» **PROVIDED ENTRIES**
───

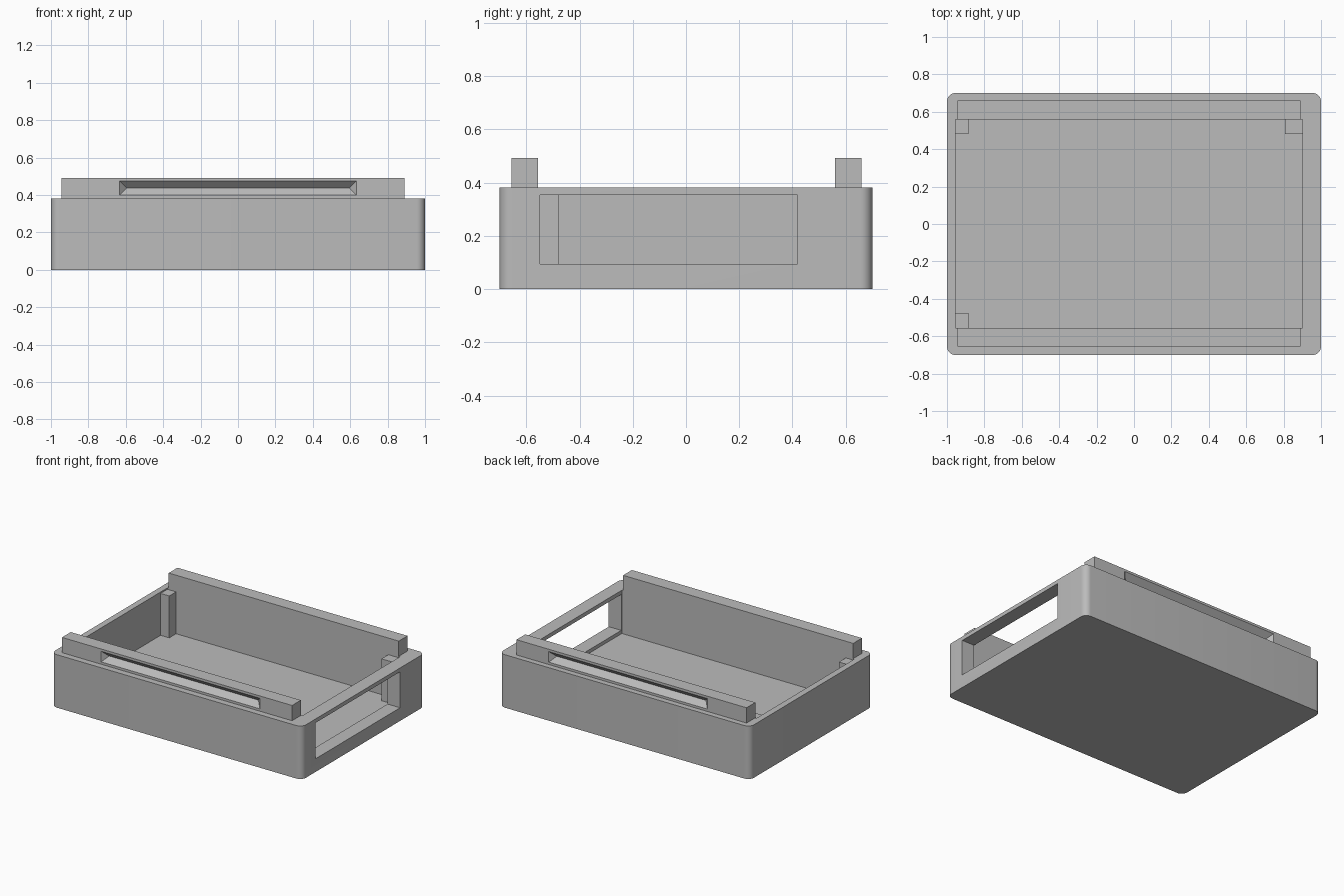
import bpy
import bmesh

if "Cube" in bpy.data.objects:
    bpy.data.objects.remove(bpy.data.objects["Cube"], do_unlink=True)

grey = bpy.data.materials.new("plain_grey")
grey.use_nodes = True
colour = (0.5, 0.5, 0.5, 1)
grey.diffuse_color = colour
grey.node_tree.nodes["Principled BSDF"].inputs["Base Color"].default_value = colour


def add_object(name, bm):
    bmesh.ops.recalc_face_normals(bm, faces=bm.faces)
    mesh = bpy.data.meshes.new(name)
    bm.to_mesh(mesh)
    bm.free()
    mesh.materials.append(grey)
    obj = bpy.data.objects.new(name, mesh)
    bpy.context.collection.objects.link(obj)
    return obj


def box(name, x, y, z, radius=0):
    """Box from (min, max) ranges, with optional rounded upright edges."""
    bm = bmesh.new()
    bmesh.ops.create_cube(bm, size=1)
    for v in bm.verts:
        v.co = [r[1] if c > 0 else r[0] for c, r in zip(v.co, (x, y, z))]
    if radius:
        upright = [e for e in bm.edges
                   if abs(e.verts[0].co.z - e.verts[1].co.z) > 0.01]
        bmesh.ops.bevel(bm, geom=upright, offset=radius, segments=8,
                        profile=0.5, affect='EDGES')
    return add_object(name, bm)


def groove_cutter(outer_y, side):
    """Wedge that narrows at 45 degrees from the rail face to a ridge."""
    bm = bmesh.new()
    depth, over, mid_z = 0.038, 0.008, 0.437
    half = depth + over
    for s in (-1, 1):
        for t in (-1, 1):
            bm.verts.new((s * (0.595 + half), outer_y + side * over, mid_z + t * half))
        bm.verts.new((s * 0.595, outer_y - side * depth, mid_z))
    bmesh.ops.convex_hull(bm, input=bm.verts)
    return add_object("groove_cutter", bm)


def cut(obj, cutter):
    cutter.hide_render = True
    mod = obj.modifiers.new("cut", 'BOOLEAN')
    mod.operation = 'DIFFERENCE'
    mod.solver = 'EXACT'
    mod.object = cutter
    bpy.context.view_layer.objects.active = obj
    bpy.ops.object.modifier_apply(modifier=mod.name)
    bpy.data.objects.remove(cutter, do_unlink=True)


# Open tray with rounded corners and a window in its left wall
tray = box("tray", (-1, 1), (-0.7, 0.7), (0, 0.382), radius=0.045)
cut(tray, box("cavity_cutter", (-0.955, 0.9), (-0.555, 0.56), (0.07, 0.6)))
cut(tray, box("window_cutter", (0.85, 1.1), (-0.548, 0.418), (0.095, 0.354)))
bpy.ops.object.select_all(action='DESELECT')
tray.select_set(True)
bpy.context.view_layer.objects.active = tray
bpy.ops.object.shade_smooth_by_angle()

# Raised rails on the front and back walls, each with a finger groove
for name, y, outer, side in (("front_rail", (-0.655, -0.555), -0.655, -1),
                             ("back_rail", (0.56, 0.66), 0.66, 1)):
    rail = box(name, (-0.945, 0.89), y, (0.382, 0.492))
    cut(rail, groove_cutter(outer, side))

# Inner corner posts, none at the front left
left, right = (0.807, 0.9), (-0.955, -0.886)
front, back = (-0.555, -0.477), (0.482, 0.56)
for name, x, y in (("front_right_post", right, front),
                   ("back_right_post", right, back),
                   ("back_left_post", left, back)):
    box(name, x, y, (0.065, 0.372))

───

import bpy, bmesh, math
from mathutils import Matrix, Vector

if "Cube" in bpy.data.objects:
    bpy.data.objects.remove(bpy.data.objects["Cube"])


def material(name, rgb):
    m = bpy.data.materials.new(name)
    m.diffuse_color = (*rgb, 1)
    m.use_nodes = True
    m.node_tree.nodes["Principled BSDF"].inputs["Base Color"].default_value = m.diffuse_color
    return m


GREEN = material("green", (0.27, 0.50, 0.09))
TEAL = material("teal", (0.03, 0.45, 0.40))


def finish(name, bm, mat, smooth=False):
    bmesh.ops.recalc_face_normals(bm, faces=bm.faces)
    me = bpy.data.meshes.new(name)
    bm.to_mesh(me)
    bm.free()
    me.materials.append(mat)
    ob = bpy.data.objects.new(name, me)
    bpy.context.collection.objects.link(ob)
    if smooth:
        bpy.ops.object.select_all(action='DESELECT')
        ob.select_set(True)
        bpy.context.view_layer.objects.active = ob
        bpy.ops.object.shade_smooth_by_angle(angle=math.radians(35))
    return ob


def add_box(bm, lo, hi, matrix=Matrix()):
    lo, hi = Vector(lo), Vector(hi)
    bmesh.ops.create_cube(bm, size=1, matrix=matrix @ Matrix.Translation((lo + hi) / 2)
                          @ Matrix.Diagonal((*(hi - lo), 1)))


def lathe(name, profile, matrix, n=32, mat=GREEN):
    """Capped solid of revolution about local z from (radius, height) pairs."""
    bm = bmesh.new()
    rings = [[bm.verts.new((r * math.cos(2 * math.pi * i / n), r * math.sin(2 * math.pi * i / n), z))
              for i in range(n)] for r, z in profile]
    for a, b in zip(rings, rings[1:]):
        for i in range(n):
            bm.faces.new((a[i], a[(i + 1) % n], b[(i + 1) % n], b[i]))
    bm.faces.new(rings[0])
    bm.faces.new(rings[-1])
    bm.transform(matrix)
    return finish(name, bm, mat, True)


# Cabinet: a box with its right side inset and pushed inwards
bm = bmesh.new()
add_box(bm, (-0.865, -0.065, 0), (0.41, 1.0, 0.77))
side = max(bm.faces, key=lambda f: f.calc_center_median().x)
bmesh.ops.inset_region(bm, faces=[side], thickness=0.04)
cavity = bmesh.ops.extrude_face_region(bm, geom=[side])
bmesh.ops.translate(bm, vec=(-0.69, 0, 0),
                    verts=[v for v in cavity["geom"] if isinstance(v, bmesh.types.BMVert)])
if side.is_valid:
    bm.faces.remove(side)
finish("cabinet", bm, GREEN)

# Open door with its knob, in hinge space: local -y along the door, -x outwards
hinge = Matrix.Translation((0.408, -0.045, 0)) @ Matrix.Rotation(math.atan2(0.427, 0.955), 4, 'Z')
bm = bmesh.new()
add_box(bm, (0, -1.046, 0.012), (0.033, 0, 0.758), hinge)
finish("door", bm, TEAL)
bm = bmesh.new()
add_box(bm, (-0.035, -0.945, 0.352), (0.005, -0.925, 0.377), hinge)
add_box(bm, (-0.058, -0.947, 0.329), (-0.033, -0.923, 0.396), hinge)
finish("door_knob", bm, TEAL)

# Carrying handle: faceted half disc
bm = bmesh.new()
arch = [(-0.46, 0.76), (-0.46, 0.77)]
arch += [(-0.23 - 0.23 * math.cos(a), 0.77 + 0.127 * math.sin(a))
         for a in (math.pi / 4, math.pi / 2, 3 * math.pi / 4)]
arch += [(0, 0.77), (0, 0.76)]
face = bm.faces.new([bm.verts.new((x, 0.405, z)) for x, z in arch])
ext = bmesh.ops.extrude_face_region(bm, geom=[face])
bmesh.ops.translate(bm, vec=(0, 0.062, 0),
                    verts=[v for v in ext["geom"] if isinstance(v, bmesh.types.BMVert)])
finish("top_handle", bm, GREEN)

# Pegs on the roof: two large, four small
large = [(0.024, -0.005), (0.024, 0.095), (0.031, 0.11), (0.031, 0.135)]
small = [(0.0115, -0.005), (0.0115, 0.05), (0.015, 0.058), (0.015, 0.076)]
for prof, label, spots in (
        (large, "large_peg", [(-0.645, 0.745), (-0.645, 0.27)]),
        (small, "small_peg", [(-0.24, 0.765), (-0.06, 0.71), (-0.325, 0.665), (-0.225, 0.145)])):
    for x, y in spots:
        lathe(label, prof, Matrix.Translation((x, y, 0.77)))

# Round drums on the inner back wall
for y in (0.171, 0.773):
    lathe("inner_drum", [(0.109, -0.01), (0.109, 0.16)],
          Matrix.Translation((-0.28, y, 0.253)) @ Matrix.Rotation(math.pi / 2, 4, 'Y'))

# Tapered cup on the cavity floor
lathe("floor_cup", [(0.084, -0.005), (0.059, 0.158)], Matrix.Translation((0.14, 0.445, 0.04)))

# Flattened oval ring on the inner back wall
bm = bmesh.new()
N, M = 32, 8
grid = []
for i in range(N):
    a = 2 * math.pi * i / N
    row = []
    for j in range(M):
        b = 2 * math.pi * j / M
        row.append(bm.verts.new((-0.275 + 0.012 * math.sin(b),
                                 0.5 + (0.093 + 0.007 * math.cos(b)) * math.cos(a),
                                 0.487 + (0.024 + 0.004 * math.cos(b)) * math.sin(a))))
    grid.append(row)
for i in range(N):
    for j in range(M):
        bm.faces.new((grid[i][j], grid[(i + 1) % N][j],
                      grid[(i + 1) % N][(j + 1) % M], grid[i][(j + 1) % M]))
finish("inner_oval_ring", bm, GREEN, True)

───

» **WORK REQUIRED**
Scan the entries above for the word "grey", then copy every line in which it occurs.

» **TASK RESULT**
grey = bpy.data.materials.new("plain_grey")
grey.use_nodes = True
grey.diffuse_color = colour
grey.node_tree.nodes["Principled BSDF"].inputs["Base Color"].default_value = colour
    mesh.materials.append(grey)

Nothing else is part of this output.